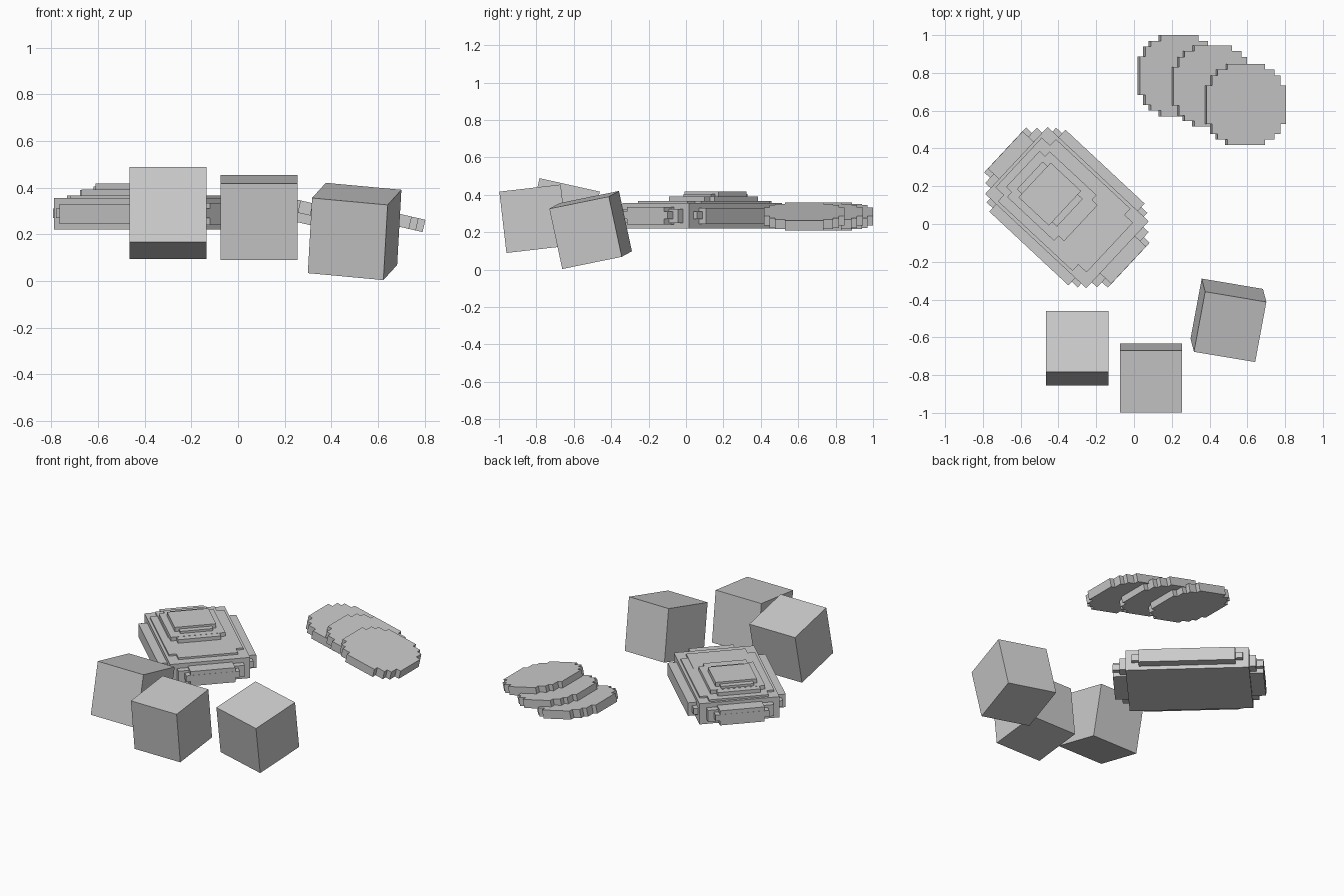
import bpy, bmesh
from math import radians
from mathutils import Matrix, Euler

if "Cube" in bpy.data.objects:
    bpy.data.objects.remove(bpy.data.objects["Cube"])


def finish(name, bm, loc, rot):
    """Turn a bmesh into a placed object (rotation in degrees)."""
    bmesh.ops.recalc_face_normals(bm, faces=bm.faces)
    me = bpy.data.meshes.new(name)
    bm.to_mesh(me)
    bm.free()
    ob = bpy.data.objects.new(name, me)
    ob.location = loc
    ob.rotation_euler = Euler([radians(a) for a in rot])
    bpy.context.collection.objects.link(ob)
    return ob


def boxes(name, parts, loc, rot=(0, 0, 0)):
    """Each part: centre u, centre v, bottom z, top z, length u, width v."""
    bm = bmesh.new()
    for cu, cv, z0, z1, su, sv in parts:
        m = Matrix.Translation((cu, cv, (z0 + z1) / 2)) @ Matrix.Diagonal((su, sv, z1 - z0, 1))
        bmesh.ops.create_cube(bm, size=1, matrix=m)
    return finish(name, bm, loc, rot)


# three tumbled cubes
S = 0.33
for name, loc, rot in (
        ("cube_left", (-0.30, -0.658, 0.292), (-12.6, 0, 0)),
        ("cube_middle", (0.09, -0.815, 0.272), (6.6, 0, 0)),
        ("cube_right", (0.50, -0.51, 0.212), (11.4, 5.2, -9.5))):
    boxes(name, [(0, 0, -S / 2, S / 2, S, S)], loc, rot)

# three stepped round slices, leaning on one another
steps = [(0.215, 0.102), (0.185, 0.155), (0.155, 0.185), (0.102, 0.215)]
quarter = []
for i, (x, y) in enumerate(steps):
    quarter.append((x, y))
    if i < 3:
        quarter.append((steps[i + 1][0], y))
outline = (quarter + [(-x, y) for x, y in reversed(quarter)]
           + [(-x, -y) for x, y in quarter] + [(x, -y) for x, y in reversed(quarter)])
for name, x, y in (("slice_back", 0.235, 0.785), ("slice_middle", 0.413, 0.73), ("slice_front", 0.588, 0.632)):
    bm = bmesh.new()
    face = bm.faces.new([bm.verts.new((px, py, -0.027)) for px, py in outline])
    ext = bmesh.ops.extrude_face_region(bm, geom=[face])
    bmesh.ops.translate(bm, vec=(0, 0, 0.054), verts=[g for g in ext["geom"] if isinstance(g, bmesh.types.BMVert)])
    finish(name, bm, (x, y, 0.284), (0, 13, 0))

# stepped slab: main body, side and end steps, then rising top layers
boxes("stepped_slab", [
    (0, 0, 0.22, 0.355, 0.732, 0.485),
    (0, 0, 0.27, 0.31, 0.895, 0.325),
    (0, 0, 0.24, 0.335, 0.893, 0.27),
    (0, 0, 0.245, 0.33, 0.573, 0.592),
    (0, 0, 0.27, 0.31, 0.66, 0.54),
    (0, 0, 0.25, 0.325, 0.81, 0.40),
], (-0.355, 0.087, 0), (0, 0, -43))
boxes("slab_top_layers", [
    (-0.02, 0, 0.34, 0.367, 0.66, 0.36),
    (-0.02, 0, 0.34, 0.366, 0.54, 0.45),
    (-0.10, -0.01, 0.36, 0.39, 0.42, 0.26),
    (-0.10, -0.01, 0.36, 0.391, 0.34, 0.33),
    (-0.115, -0.01, 0.38, 0.405, 0.29, 0.20),
    (-0.115, -0.01, 0.38, 0.418, 0.22, 0.25),
], (-0.355, 0.087, 0), (0, 0, -43))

● **Try it**
Taking the line with "finish(name, bm, (x, y, 0.284), (0, 13, 0))" as the start and the last line of the data above as the end, write out those two lines and every line between them exactly, and only those.

● **Answer area**
    finish(name, bm, (x, y, 0.284), (0, 13, 0))

# stepped slab: main body, side and end steps, then rising top layers
boxes("stepped_slab", [
    (0, 0, 0.22, 0.355, 0.732, 0.485),
    (0, 0, 0.27, 0.31, 0.895, 0.325),
    (0, 0, 0.24, 0.335, 0.893, 0.27),
    (0, 0, 0.245, 0.33, 0.573, 0.592),
    (0, 0, 0.27, 0.31, 0.66, 0.54),
    (0, 0, 0.25, 0.325, 0.81, 0.40),
], (-0.355, 0.087, 0), (0, 0, -43))
boxes("slab_top_layers", [
    (-0.02, 0, 0.34, 0.367, 0.66, 0.36),
    (-0.02, 0, 0.34, 0.366, 0.54, 0.45),
    (-0.10, -0.01, 0.36, 0.39, 0.42, 0.26),
    (-0.10, -0.01, 0.36, 0.391, 0.34, 0.33),
    (-0.115, -0.01, 0.38, 0.405, 0.29, 0.20),
    (-0.115, -0.01, 0.38, 0.418, 0.22, 0.25),
], (-0.355, 0.087, 0), (0, 0, -43))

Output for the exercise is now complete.